CHESTERVILLE — The Upper Canada District School Board will ponder the imminent closure of a dozen Eastern Ontario schools, effective the end of this school year, with potentially another 13 to come beyond that.
The proposed shutdowns would leave one public high school in Dundas County, with Seaway District High School in Iroquois getting the chop and North Dundas District High School at Maple Ridge spared the axe, according to a Sept. 25 “initial staff report” released on the board’s website in advance of its Sept. 28 meeting.
The report provides draft recommendations to trustees on proposed school closures, which would also involve public consultations and feedback as part of the “consolidation” process.
Students from Seaway District High School would end up going to North Dundas or South Grenville in Prescott.
The suggested changes would also see grades 7 to 12 at Ingleside’s Rothwell-Osnabruck School shifted to Cornwall Collegiate Vocational School. R-O would then take in the elementary students from Longue Sault Public School, which would be closed.
Iroquois and Morrisburg Public Schools would be temporarily closed and their student populations moved to the Seaway building, while Iroquois P.S. is expanded to accommodate elementary students from both Morrisburg and Iroquois.
Also suggested for shutdown at the end of this school year are:
Plantagenet Public School (shifted to Rockland Public School);
Benson Public School in Cardinal (shifted to South Edwardsburg School);
Char-Lan District High School (shifted to St. Lawrence District High School and C.C.V.S.)
Glen Tay Public School (shifted to Queen Elizabeth School);
North Elmsley Public School (shifted to Chimo and The Stewart Schools);
Oxford-On-Rideau Public School (shifted to South Branch School);
Pakenham Public School (shifted to R.Tait McKenzie School);
Rideau Centennial Public School (shifted to South Crosby School);
Wolford Public School (shifted to Chimo and Merrickville Schools).

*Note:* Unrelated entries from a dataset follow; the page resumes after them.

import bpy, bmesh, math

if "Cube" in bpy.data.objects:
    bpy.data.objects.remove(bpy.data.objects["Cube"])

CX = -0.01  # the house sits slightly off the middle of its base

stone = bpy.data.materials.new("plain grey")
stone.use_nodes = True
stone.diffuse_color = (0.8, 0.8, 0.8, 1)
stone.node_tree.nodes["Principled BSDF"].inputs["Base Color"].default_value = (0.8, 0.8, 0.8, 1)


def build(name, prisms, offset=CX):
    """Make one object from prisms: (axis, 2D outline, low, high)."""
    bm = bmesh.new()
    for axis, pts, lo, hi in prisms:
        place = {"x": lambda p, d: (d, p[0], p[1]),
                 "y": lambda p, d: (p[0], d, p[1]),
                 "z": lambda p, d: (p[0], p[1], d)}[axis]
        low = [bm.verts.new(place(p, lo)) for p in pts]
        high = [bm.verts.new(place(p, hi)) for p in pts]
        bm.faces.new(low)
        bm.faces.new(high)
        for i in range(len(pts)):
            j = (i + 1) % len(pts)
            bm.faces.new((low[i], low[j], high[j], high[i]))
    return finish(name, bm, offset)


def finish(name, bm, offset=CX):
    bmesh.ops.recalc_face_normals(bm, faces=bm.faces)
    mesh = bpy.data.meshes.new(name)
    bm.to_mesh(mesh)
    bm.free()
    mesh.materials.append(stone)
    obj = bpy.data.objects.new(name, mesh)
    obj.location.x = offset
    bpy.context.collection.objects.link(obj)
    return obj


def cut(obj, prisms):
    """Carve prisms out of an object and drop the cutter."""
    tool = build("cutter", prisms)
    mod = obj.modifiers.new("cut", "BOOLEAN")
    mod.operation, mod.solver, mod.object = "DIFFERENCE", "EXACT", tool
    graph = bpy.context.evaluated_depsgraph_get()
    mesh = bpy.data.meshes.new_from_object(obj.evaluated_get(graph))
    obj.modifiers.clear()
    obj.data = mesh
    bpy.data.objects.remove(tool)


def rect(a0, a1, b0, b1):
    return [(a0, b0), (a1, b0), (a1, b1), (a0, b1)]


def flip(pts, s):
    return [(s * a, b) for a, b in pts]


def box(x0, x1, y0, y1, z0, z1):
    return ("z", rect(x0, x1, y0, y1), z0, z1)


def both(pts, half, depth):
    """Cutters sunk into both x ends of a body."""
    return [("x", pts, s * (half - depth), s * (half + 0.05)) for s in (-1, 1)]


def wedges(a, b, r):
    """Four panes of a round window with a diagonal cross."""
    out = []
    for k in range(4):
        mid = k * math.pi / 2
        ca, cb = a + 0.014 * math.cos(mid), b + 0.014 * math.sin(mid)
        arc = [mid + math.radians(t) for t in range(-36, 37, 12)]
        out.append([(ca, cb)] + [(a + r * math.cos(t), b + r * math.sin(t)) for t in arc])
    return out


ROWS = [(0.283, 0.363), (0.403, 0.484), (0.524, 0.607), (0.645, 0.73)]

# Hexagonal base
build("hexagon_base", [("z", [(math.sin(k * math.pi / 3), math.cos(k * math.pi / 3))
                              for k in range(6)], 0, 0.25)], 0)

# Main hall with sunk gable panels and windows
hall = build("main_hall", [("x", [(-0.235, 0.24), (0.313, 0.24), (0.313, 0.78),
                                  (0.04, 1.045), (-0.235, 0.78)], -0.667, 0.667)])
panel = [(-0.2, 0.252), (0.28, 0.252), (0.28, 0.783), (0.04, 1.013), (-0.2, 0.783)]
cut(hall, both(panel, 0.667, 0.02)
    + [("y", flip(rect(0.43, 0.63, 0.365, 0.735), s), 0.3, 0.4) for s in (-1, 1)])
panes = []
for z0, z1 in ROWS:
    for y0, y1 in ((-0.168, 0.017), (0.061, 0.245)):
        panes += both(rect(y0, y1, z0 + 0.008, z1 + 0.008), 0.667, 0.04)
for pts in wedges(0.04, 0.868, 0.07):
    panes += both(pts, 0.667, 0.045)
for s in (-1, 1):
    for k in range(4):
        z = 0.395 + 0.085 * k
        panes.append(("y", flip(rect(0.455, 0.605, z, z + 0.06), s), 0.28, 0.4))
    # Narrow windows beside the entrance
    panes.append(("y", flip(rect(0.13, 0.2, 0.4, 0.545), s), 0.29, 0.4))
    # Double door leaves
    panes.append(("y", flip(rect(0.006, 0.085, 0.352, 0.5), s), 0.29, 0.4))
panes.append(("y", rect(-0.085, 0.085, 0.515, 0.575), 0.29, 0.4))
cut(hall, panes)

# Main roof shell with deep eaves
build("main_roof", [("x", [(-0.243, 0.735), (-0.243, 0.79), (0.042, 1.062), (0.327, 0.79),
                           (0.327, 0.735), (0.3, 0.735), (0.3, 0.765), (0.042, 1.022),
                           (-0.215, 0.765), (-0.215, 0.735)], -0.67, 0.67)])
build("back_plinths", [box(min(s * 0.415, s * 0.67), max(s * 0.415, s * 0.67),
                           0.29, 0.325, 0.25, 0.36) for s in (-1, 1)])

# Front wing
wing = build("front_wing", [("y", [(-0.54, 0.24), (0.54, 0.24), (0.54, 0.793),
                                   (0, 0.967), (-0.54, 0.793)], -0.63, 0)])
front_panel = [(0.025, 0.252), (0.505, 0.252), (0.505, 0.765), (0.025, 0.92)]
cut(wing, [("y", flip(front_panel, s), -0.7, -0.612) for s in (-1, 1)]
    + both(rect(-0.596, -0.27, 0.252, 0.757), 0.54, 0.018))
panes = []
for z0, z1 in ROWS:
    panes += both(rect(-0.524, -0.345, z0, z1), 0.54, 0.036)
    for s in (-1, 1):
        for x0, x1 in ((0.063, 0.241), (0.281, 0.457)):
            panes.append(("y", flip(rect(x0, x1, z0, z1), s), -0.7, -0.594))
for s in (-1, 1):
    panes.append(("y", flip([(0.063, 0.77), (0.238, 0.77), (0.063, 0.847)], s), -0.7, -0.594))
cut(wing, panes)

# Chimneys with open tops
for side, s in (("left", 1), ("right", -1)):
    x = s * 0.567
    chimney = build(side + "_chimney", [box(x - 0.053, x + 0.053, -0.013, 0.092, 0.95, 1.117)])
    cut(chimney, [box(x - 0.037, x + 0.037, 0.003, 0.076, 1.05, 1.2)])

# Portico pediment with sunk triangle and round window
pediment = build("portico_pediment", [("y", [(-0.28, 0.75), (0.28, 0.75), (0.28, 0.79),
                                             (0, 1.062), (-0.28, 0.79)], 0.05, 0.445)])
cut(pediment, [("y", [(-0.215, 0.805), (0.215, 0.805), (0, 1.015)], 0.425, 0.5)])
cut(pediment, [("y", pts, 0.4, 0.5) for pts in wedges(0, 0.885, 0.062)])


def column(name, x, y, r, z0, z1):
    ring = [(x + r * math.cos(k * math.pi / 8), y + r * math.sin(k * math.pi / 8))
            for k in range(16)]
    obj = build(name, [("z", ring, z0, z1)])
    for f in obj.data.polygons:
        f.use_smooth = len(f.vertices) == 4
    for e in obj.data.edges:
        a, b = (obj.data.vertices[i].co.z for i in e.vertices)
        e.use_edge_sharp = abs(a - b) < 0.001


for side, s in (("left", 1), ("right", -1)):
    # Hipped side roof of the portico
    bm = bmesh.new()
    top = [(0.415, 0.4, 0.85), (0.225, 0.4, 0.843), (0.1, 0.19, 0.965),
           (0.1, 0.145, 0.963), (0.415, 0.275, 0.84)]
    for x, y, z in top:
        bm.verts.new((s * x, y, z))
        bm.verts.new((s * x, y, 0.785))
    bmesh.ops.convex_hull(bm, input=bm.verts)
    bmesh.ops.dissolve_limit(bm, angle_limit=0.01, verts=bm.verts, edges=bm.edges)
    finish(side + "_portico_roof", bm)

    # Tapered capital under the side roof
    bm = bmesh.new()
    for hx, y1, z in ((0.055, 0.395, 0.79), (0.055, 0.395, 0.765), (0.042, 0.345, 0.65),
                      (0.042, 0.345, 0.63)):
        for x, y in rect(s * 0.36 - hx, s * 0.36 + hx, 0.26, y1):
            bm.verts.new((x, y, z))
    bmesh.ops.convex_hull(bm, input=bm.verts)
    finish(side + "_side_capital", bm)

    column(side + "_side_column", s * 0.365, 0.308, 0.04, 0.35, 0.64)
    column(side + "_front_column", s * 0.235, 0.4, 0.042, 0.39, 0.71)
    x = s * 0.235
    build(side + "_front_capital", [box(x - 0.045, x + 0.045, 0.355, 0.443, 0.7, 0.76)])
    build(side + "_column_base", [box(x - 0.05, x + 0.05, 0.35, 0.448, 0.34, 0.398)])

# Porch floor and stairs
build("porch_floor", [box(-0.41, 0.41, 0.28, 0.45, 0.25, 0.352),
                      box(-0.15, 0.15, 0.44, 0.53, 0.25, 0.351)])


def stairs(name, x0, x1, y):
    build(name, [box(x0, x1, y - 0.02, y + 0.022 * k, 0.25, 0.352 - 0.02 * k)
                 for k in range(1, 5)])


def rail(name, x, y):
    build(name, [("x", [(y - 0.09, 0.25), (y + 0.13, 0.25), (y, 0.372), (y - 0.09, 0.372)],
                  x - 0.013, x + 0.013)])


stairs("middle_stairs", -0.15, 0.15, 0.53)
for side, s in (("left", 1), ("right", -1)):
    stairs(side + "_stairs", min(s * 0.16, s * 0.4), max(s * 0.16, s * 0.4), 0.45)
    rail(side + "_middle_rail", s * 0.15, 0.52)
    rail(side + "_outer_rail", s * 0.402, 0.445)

Tagwi Secondary School could also end up hosting students from Glengarry District High School, according to the report, which blames changes in provincial funding for the mass closure preparations.
“We have too much surplus classroom space in our schools,” says the report. “This is a challenge because the funding school boards receive from the Ontario Ministry of Education to operate and maintain schools is increasingly based upon the amount of physical school space required given student enrolments. Enrolment decline due to an aging population of ‘echo boom’ (children of the baby boom) students is a reality across Ontario.
“In Upper Canada, this demographic reality has had a profound impact on school enrolments. For example, in the past 10 years (2005 to 2015), elementary enrolments have declined by about 3500 students representing almost 17% of elementary enrolments as a whole. Similarly, secondary school enrolments over the past 10 years have declined by about 4000 students, or 30% of secondary enrolments as a whole. While the good news is that elementary enrolments have now stabilized, and that there are only several more years of secondary enrolment decline to come, the Upper Canada District School Board has significantly more small enrolment schools and more surplus space in schools overall than ten years ago. The amount of space needed by school boards is chiefly determined by enrolment compared to the physical space available in schools. Whereas the Ministry of Education used to provide additional financial support to school boards to account for the operation, maintenance and renewal of surplus space in schools, this is no longer the case.”